‘When you assemble a collection from different time periods, if you have that sense of timelessness, there's a wonderful continuity’

Julianne Moore

‘The Nakashima coffee table in my living room was the first major piece of furniture that I ever bought, and I was attracted to it because of its materiality,’ says Moore. ‘I like a certain materiality, a feeling of patina. I like some personality but I don't like it to be overwhelming – I couldn’t deal with Memphis, that was too much personality for me,’ she laughs. ‘I respond to pieces that have a wonderful shape, a sculptural quality. I like Charlotte Perriand and Pierre Jeanneret and the Bouroullec brothers, Paavo Tynell and Nanna Ditzel: these are people I felt were doing such interesting work in terms of their craftsmanship and the materials that they worked with. And I feel like I learned more all the time and I learned so much from gallerists and dealers who were showing these pieces and educating me about them.’

On furniture and film

White cabinet with wood detail photographed against a white background

Charlotte Perriand, ‘Bahut’, circa 1958. ‘I’m always interested in who these people were, what their philosophies were. Perriand’s whole history is really fascinating. You do get drawn to the people as well as the objects,’ comments Moore

(Image credit: TBC)

When asked about what Adamson refers to as ‘the prop-like quality of great design’, and whether film sets have made her look at design in different ways, Moore says: ‘A great film designer is designing for [a] particular character. As an actor, clothes and objects around us are signifiers, they're telling the world who we are. So a great set designer is thinking first and foremost about those people: the characters that live in that house and how they are signifying themselves. It's a weird meta process: that's where you get that idea that these objects actually have meaning, and they have personality.’

‘As an actor, clothes and objects around us are signifiers, they're telling the world who we are'

Julianne Moore

Moore also describes the process of acquiring design pieces as something like an emotional journey. ‘I like the idea that that a house is layered: sometimes I look at some of the stuff that I've acquired, and I'm like, what was I thinking when I got that, that's terrible,’ she says. ‘But I appreciate the fact that the 27-year-old me acquired that piece and has hung on to it, and that the older me has [bought] something else.

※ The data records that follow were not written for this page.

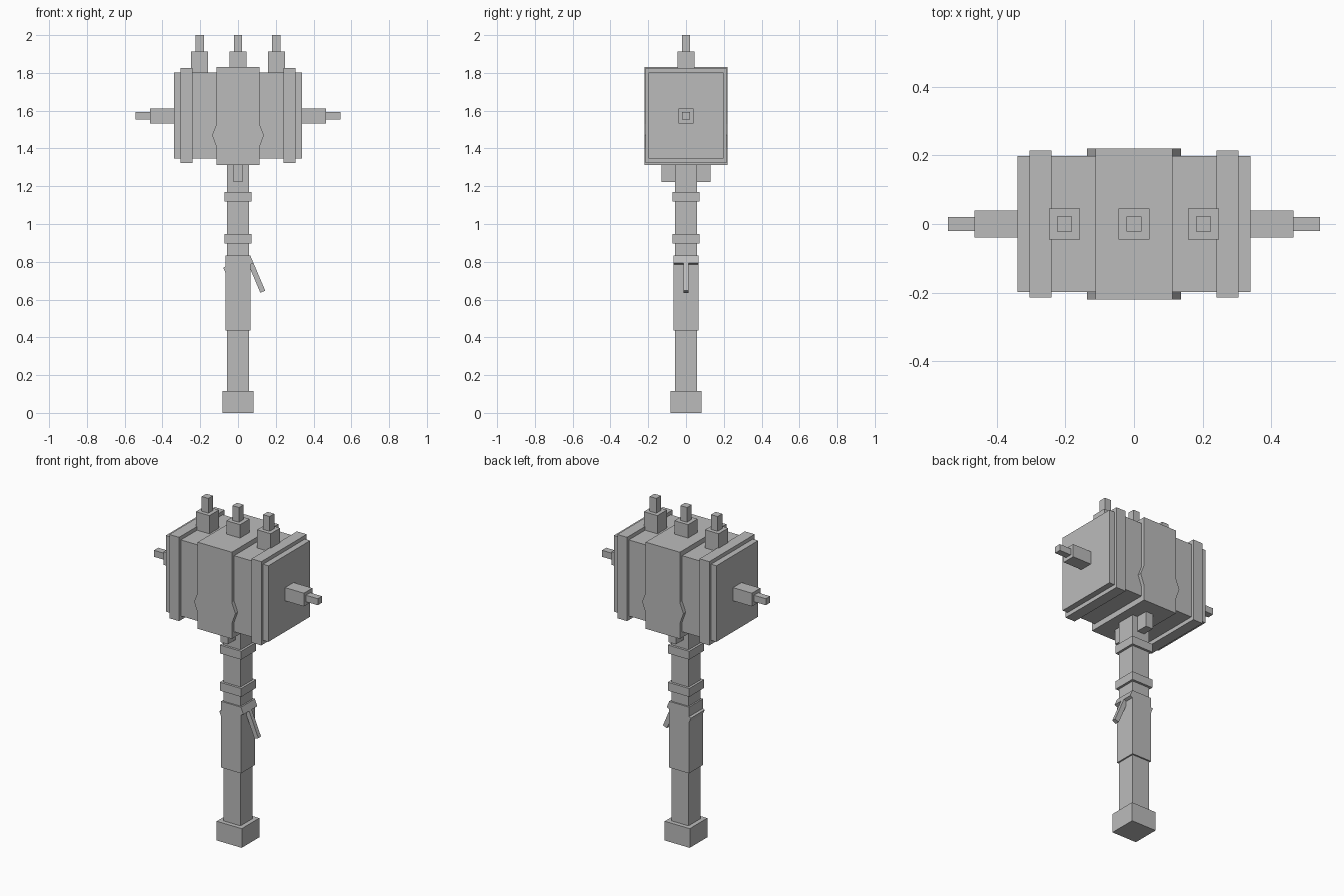
import bpy, bmesh, math
from mathutils import Matrix

if "Cube" in bpy.data.objects:
    bpy.data.objects.remove(bpy.data.objects["Cube"])

mat = bpy.data.materials.new("plain_grey")
mat.diffuse_color = (0.5, 0.5, 0.5, 1)
mat.use_nodes = True
mat.node_tree.nodes["Principled BSDF"].inputs["Base Color"].default_value = mat.diffuse_color


def finish(name, bm, matrix=None):
    if matrix:
        bm.transform(matrix)
    bmesh.ops.recalc_face_normals(bm, faces=bm.faces[:])
    me = bpy.data.meshes.new(name)
    bm.to_mesh(me)
    bm.free()
    me.materials.append(mat)
    ob = bpy.data.objects.new(name, me)
    bpy.context.collection.objects.link(ob)
    return ob


def box(name, x, y, z, matrix=None):
    """Box from (min, max) ranges on each axis."""
    bm = bmesh.new()
    bmesh.ops.create_cube(bm, size=1)
    for v in bm.verts:
        v.co = [r[0] if c < 0 else r[1] for c, r in zip(v.co, (x, y, z))]
    return finish(name, bm, matrix)


def post(name, h, z0, z1, x=0.0):
    """Square upright block of half width h."""
    return box(name, (x - h, x + h), (-h, h), (z0, z1))


# Handle
post("pommel", 0.083, 0, 0.115)
post("shaft", 0.057, 0.1, 1.35)
post("grip", 0.066, 0.435, 0.832)
post("lower_ring", 0.071, 0.897, 0.947)
post("upper_ring", 0.071, 1.12, 1.17)
box("head_bracket", (-0.024, 0.024), (-0.13, 0.13), (1.222, 1.34))

# Tilted strap wrapped around the grip, with a loose hanging end
tilt = Matrix.Translation((0.066, 0, 0.831)) @ Matrix.Rotation(math.radians(-23), 4, 'Y')
box("strap_wrap", (-0.157, 0), (-0.0655, 0.0655), (-0.042, 0), tilt)
box("strap_end", (-0.028, 0), (-0.0125, 0.0125), (-0.2, -0.03), tilt)

# Hammer head
box("head", (-0.34, 0.34), (-0.198, 0.198), (1.347, 1.803))
for side, s in (("left", -1), ("right", 1)):
    box(side + "_head_band", sorted((s * 0.24, s * 0.305)), (-0.215, 0.215), (1.323, 1.825))
    box(side + "_spike_base", sorted((s * 0.33, s * 0.465)), (-0.04, 0.04), (1.533, 1.612))
    box(side + "_spike_tip", sorted((s * 0.455, s * 0.543)), (-0.02, 0.02), (1.553, 1.592))

# Centre band: profile with a pointed notch on both sides, extruded front to back
half = [(0.113, 1.313), (0.113, 1.405), (0.137, 1.47), (0.113, 1.53), (0.113, 1.832)]
profile = half + [(-x, z) for x, z in reversed(half)]
bm = bmesh.new()
face = bm.faces.new([bm.verts.new((x, -0.22, z)) for x, z in profile])
new = bmesh.ops.extrude_face_region(bm, geom=[face], use_keep_orig=True)["geom"]
bmesh.ops.translate(bm, vec=(0, 0.44, 0), verts=[g for g in new if isinstance(g, bmesh.types.BMVert)])
finish("centre_band", bm)

# Top studs
for name, x in (("left", -0.203), ("middle", 0), ("right", 0.203)):
    post(name + "_stud_base", 0.045, 1.78, 1.912, x)
    post(name + "_stud_tip", 0.022, 1.9, 2.0, x)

I don't think I would ever want to be all one thing.’


‘Important Design’, on view by appointment, Sotheby’s New York, from 21-24 May 2021. Auction, 25 May 2021 10am EDT



1334 York Ave
New York
NY 10021


Rosa Bertoli was born in Udine, Italy, and now lives in London. Since 2014, she has been the Design Editor of Wallpaper*, where she oversees design content for the print and online editions, as well as special editorial projects. Through her role at Wallpaper*, she has written extensively about all areas of design. Rosa has been speaker and moderator for various design talks and conferences including London Craft Week, Maison & Objet, The Italian Cultural Institute (London), Clippings, Zaha Hadid Design, Kartell and Frieze Art Fair. Rosa has been on judging panels for the Chart Architecture Award, the Dutch Design Awards and the DesignGuild Marks. She has written for numerous English and Italian language publications, and worked as a content and communication consultant for fashion and design brands.